# Your objective
Each line below that contains the word "floor" must be copied.

-- Opening Marker --

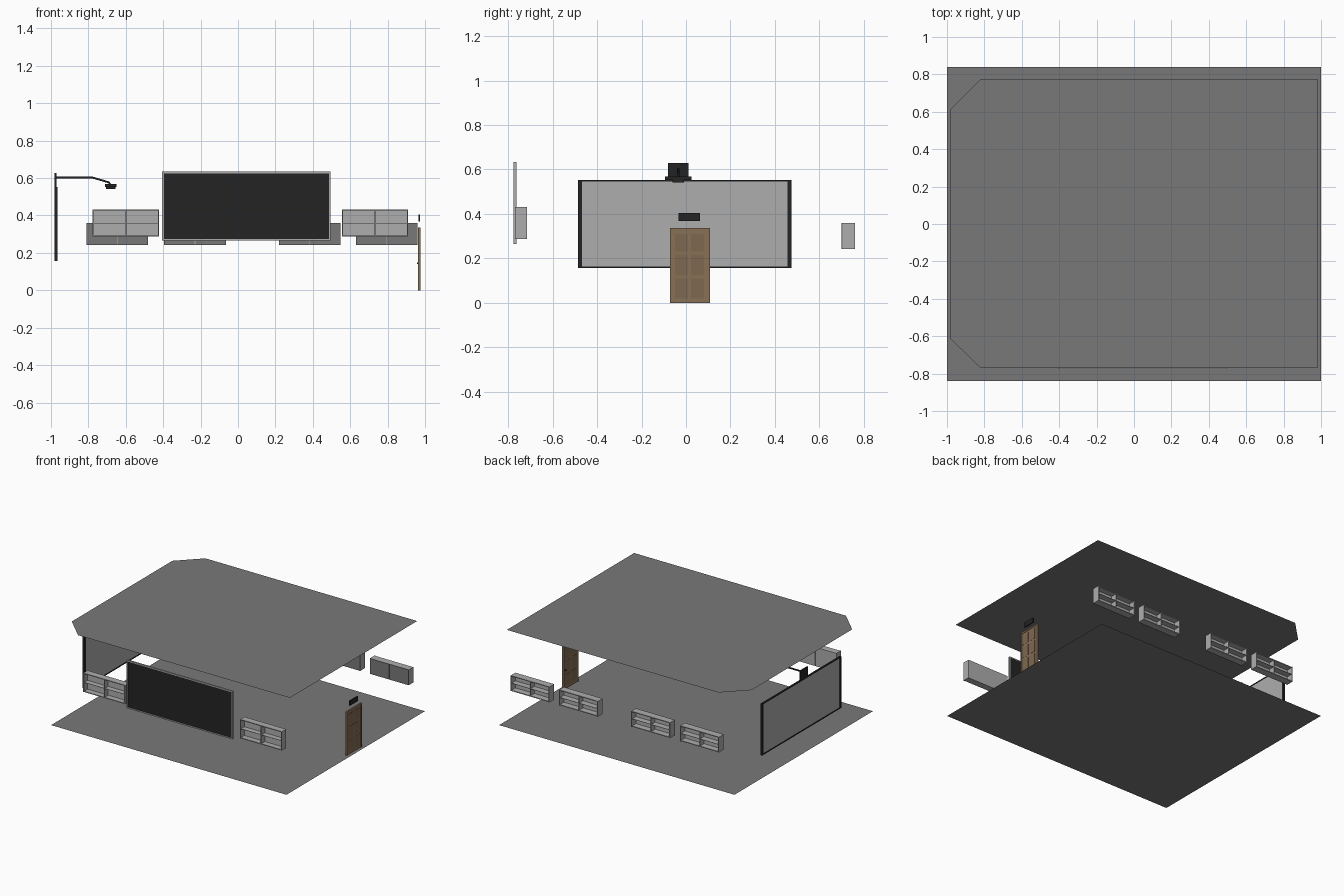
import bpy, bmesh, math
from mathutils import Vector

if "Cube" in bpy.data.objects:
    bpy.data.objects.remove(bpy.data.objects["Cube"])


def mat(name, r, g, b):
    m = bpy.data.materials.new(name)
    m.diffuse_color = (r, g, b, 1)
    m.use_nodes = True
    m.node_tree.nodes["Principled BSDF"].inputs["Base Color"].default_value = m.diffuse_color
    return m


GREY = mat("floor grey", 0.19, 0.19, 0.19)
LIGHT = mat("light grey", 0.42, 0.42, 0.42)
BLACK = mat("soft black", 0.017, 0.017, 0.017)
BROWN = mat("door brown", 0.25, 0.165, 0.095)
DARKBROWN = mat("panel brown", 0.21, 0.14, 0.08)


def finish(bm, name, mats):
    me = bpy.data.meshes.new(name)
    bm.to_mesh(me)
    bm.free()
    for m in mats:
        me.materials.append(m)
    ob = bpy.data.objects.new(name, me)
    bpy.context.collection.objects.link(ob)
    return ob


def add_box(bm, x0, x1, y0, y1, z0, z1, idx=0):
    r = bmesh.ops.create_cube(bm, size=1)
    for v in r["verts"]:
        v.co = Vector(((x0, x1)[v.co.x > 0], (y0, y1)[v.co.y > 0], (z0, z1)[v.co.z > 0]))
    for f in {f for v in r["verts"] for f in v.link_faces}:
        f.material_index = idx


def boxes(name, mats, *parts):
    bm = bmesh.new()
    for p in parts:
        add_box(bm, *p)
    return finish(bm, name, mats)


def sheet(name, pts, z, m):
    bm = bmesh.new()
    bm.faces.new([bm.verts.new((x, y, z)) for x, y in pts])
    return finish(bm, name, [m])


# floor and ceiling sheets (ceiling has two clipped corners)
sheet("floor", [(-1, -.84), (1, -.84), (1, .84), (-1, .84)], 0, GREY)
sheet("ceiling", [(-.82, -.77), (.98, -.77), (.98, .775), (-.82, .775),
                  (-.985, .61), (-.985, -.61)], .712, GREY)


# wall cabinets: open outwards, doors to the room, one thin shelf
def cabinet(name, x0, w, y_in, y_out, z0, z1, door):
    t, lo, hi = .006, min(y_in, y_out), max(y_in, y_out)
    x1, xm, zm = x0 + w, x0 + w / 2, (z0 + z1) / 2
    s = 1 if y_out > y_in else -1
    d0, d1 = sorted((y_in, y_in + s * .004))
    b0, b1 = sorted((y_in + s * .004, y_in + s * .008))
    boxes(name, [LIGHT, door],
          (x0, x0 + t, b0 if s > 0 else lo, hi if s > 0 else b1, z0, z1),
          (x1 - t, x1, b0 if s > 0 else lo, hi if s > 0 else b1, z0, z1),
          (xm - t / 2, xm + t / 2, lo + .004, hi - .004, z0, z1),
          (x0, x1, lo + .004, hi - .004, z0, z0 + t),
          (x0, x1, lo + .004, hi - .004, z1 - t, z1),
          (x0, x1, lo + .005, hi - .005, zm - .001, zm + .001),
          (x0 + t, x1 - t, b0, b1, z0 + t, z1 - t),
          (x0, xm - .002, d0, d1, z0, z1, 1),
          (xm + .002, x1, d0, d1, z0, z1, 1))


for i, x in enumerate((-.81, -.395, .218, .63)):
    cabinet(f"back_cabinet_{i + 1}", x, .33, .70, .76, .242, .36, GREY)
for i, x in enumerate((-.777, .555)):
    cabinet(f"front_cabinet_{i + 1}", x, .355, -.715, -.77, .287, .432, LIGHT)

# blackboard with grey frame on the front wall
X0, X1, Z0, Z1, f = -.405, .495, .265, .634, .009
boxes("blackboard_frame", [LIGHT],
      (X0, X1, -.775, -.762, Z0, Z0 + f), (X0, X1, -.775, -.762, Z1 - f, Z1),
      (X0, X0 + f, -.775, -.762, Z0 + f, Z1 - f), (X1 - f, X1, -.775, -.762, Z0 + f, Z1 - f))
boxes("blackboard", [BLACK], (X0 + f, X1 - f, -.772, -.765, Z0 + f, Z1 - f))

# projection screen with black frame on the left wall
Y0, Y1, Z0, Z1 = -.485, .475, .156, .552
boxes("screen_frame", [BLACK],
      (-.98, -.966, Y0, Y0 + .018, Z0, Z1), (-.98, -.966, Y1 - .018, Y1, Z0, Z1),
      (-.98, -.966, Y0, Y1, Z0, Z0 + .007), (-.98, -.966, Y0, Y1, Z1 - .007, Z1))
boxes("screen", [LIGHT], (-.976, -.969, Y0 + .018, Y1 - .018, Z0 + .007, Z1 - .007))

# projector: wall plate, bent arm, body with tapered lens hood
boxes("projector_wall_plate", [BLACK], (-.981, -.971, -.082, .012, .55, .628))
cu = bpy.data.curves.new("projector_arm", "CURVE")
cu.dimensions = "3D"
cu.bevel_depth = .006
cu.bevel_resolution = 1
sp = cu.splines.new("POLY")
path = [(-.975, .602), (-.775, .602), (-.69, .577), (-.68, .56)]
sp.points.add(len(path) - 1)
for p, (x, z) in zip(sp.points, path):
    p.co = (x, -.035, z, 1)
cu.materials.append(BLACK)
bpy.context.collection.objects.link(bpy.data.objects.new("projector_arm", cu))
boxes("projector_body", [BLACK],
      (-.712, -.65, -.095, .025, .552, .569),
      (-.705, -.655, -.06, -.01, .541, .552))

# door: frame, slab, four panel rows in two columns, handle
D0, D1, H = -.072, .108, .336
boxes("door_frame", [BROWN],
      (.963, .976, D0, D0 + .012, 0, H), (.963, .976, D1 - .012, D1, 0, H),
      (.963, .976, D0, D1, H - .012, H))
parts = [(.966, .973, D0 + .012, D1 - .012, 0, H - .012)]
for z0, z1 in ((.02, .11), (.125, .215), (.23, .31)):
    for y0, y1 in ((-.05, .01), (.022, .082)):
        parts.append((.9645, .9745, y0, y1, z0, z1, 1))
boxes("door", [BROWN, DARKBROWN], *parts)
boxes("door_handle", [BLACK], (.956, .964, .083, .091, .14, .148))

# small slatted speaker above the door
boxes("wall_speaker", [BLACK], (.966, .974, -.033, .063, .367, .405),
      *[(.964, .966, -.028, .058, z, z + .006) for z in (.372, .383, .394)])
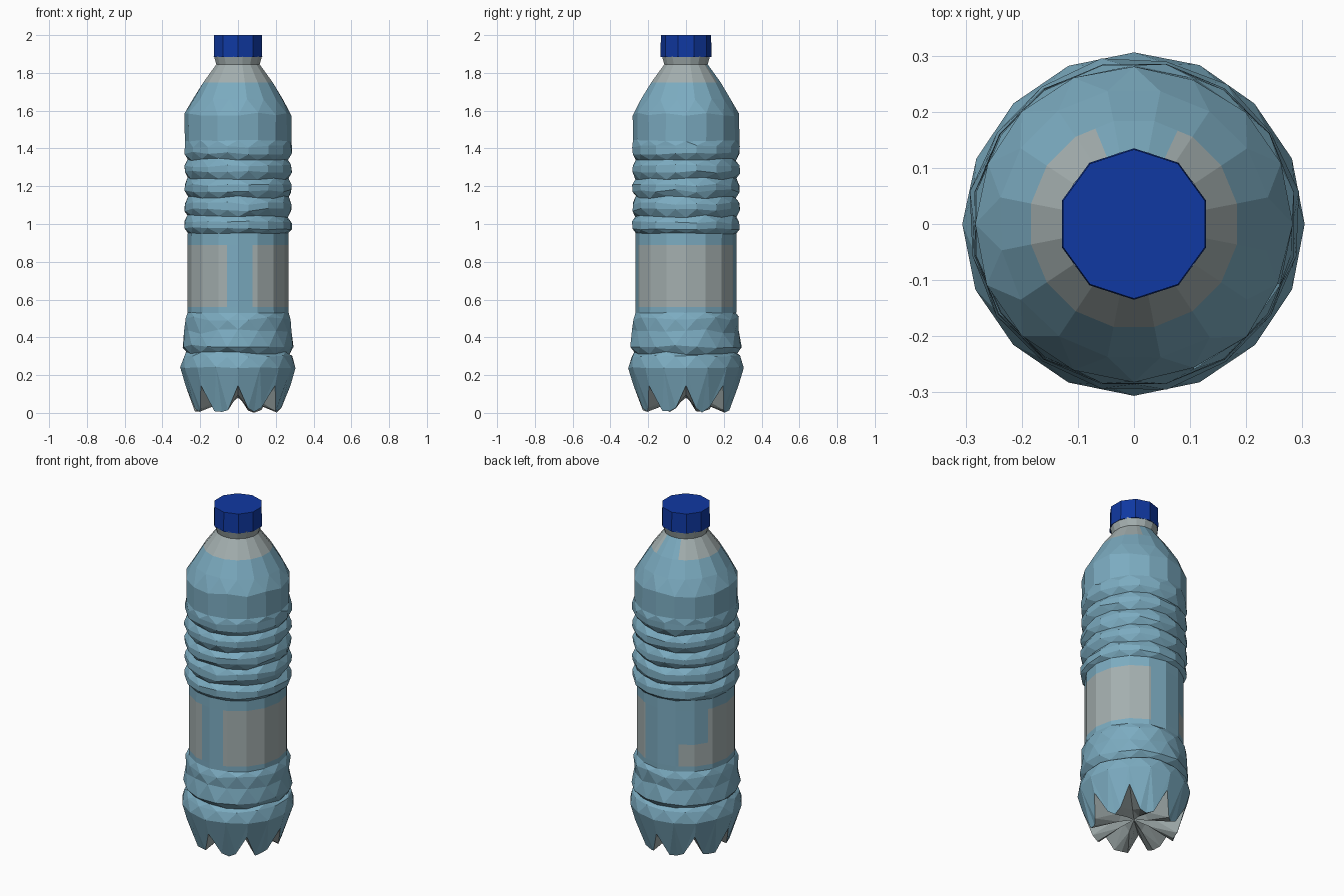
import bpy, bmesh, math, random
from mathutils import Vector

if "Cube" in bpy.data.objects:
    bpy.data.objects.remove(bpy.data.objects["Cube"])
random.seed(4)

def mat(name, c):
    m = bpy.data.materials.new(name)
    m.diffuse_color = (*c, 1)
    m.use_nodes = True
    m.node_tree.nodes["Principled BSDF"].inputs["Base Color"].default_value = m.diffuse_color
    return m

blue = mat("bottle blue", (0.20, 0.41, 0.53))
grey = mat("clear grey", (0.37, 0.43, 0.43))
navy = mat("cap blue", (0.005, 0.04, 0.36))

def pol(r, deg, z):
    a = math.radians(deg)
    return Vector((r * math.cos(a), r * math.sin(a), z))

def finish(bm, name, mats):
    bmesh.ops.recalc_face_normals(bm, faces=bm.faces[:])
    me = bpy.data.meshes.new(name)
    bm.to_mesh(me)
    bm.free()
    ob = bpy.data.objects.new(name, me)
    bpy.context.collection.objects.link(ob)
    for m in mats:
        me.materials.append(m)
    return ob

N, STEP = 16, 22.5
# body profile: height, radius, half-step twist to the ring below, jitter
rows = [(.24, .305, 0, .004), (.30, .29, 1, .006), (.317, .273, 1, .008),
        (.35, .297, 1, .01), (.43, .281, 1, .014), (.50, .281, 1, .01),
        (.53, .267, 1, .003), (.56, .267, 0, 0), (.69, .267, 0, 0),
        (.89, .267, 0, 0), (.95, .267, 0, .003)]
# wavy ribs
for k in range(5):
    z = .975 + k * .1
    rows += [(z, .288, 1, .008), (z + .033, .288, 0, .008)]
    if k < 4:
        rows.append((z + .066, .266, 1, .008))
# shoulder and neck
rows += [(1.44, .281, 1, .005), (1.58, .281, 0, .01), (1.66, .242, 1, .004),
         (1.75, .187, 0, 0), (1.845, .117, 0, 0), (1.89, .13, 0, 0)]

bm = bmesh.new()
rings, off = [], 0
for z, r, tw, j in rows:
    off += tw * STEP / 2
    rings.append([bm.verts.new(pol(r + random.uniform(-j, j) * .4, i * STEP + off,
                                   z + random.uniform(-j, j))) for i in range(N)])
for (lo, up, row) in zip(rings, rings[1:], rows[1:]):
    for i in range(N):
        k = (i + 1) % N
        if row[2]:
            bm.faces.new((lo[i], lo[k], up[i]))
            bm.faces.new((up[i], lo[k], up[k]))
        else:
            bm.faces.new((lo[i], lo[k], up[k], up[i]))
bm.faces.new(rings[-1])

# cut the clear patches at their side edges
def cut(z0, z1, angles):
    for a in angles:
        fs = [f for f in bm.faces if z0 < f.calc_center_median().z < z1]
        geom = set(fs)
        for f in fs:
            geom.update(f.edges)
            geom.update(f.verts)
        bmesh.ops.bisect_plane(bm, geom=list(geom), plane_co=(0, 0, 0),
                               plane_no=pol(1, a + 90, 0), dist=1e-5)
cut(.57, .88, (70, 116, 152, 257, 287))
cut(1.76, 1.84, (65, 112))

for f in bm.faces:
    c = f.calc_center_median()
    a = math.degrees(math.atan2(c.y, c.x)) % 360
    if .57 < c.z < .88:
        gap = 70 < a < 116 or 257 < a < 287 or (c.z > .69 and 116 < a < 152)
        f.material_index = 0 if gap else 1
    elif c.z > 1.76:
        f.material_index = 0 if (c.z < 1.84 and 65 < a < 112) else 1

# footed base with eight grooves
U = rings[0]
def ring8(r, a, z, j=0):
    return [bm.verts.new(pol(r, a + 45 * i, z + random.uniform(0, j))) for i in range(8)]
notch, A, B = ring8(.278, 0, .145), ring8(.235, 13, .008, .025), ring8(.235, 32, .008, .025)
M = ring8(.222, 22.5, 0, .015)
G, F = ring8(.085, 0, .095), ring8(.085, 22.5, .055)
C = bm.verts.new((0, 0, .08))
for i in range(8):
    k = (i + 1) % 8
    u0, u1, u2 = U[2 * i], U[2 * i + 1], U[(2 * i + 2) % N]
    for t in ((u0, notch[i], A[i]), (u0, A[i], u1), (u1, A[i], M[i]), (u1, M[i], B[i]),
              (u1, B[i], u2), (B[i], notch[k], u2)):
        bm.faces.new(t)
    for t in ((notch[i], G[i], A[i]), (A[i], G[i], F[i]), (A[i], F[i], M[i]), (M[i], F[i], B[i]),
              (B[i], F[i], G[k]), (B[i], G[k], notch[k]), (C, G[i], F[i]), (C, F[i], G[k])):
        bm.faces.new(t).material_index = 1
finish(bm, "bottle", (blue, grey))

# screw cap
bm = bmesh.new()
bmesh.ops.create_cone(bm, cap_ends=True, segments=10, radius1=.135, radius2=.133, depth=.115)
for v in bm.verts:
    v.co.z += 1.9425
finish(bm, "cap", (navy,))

-- Closing Marker --

# Result
GREY = mat("floor grey", 0.19, 0.19, 0.19)
# floor and ceiling sheets (ceiling has two clipped corners)
sheet("floor", [(-1, -.84), (1, -.84), (1, .84), (-1, .84)], 0, GREY)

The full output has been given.